Being charitable to the local conservation charities, we find amounts to listing their negative virtues. The list of the evils that they don’t do brings them more credit than the list of the goods that they do. Their activities frequently proclaimed as well intentioned have a habit of becoming compromised early on. It’s rare to find an unqualified success in their achievements. So what they don’t do on land they control can start with some of the more serious pollution that the irresponsible landowners may commit and move down from there to numerous petty crimes. We had better not start on those things they do that are plain wrongheaded and mean spirited as we are trying to be charitable in that meaning of the word.
Now the media is preoccupied with the terrible impact of new rules on charitable giving and the ending of the tax relief that it has brought to some millionaires. Much of the comment had focused on the effects on the giver, the usually wealthy person who hands over something to his favourite charity and gets tax benefit for doing so.
But what about the charity? Some of them are squealing because such funding from the wealthy donors may now start to dry up. One argument for the clamp down is on the grounds of transparency and accountability. Not all charities can be assured of universal approval and some that claim to be benign and altruistic don’t frankly bear looking into. If monies that would otherwise be going to the exchequer are being diverted to charities with no scrutiny built into the system apart from by the ‘donor’ who may anyway only be handing over the dosh for his own tax benefit, should we not be concerned? If it’s up to the donor to check that his money’s well spent that could work but not if the money hardly even belonged to him in the first place.

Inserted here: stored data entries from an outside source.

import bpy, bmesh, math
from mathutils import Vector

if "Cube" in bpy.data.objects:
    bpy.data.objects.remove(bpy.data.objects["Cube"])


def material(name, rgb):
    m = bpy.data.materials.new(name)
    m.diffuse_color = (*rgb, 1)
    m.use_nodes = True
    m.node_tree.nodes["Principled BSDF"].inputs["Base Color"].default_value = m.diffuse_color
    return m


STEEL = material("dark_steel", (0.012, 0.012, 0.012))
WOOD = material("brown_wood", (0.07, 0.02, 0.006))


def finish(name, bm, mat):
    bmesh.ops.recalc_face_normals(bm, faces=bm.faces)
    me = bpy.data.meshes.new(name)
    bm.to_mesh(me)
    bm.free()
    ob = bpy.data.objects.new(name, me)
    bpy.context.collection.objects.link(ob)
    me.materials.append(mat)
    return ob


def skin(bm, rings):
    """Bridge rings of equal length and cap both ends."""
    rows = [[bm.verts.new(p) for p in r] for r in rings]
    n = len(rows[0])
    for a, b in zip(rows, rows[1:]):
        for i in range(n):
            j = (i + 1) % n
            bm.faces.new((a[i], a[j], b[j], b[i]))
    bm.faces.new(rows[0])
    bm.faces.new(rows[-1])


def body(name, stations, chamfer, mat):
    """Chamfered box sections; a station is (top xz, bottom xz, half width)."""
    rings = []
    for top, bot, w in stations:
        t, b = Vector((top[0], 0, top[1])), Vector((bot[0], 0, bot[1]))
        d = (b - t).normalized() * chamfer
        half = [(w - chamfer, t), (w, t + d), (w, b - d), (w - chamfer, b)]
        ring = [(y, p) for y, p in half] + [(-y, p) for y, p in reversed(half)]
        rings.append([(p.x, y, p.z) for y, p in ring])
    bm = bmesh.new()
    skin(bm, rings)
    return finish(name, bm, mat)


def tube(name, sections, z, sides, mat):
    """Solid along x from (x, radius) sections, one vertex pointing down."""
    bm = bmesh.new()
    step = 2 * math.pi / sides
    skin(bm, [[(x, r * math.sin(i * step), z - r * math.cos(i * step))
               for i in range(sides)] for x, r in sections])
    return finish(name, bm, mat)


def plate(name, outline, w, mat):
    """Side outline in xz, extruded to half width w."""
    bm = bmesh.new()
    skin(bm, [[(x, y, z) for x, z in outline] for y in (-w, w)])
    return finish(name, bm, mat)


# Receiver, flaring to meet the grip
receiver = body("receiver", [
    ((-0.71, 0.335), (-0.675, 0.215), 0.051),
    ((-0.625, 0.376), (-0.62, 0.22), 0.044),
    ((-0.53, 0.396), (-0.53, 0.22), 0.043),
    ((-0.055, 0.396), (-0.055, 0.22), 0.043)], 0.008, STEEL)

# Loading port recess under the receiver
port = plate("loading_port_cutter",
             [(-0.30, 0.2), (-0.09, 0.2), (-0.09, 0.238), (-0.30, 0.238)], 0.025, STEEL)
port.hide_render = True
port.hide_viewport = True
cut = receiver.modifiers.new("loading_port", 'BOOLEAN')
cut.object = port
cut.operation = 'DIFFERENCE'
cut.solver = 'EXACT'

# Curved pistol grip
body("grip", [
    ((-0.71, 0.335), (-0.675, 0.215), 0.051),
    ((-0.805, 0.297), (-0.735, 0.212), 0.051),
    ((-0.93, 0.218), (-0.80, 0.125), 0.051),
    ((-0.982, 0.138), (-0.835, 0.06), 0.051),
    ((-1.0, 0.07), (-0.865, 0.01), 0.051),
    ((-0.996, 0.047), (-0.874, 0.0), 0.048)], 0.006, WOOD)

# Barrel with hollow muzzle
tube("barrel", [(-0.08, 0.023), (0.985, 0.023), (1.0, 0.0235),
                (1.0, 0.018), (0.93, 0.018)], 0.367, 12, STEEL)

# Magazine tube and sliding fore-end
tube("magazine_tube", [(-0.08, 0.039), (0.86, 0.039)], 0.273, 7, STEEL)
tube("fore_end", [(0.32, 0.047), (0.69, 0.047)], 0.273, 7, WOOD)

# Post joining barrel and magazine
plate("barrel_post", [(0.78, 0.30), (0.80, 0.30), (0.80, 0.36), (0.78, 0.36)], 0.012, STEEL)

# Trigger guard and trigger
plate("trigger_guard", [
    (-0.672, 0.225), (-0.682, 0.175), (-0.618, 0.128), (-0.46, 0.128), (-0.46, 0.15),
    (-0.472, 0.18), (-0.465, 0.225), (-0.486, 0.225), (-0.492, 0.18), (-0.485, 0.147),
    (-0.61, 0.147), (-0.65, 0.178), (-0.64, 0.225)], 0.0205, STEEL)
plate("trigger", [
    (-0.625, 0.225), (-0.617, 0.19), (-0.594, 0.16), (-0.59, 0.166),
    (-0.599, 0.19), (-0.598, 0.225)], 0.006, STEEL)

Well from our experience of SWT there are many reasons for concern and it’s hard to resist the conclusion that it illustrates the problem very well: a charity that largely exists for the benefit of those employed by it.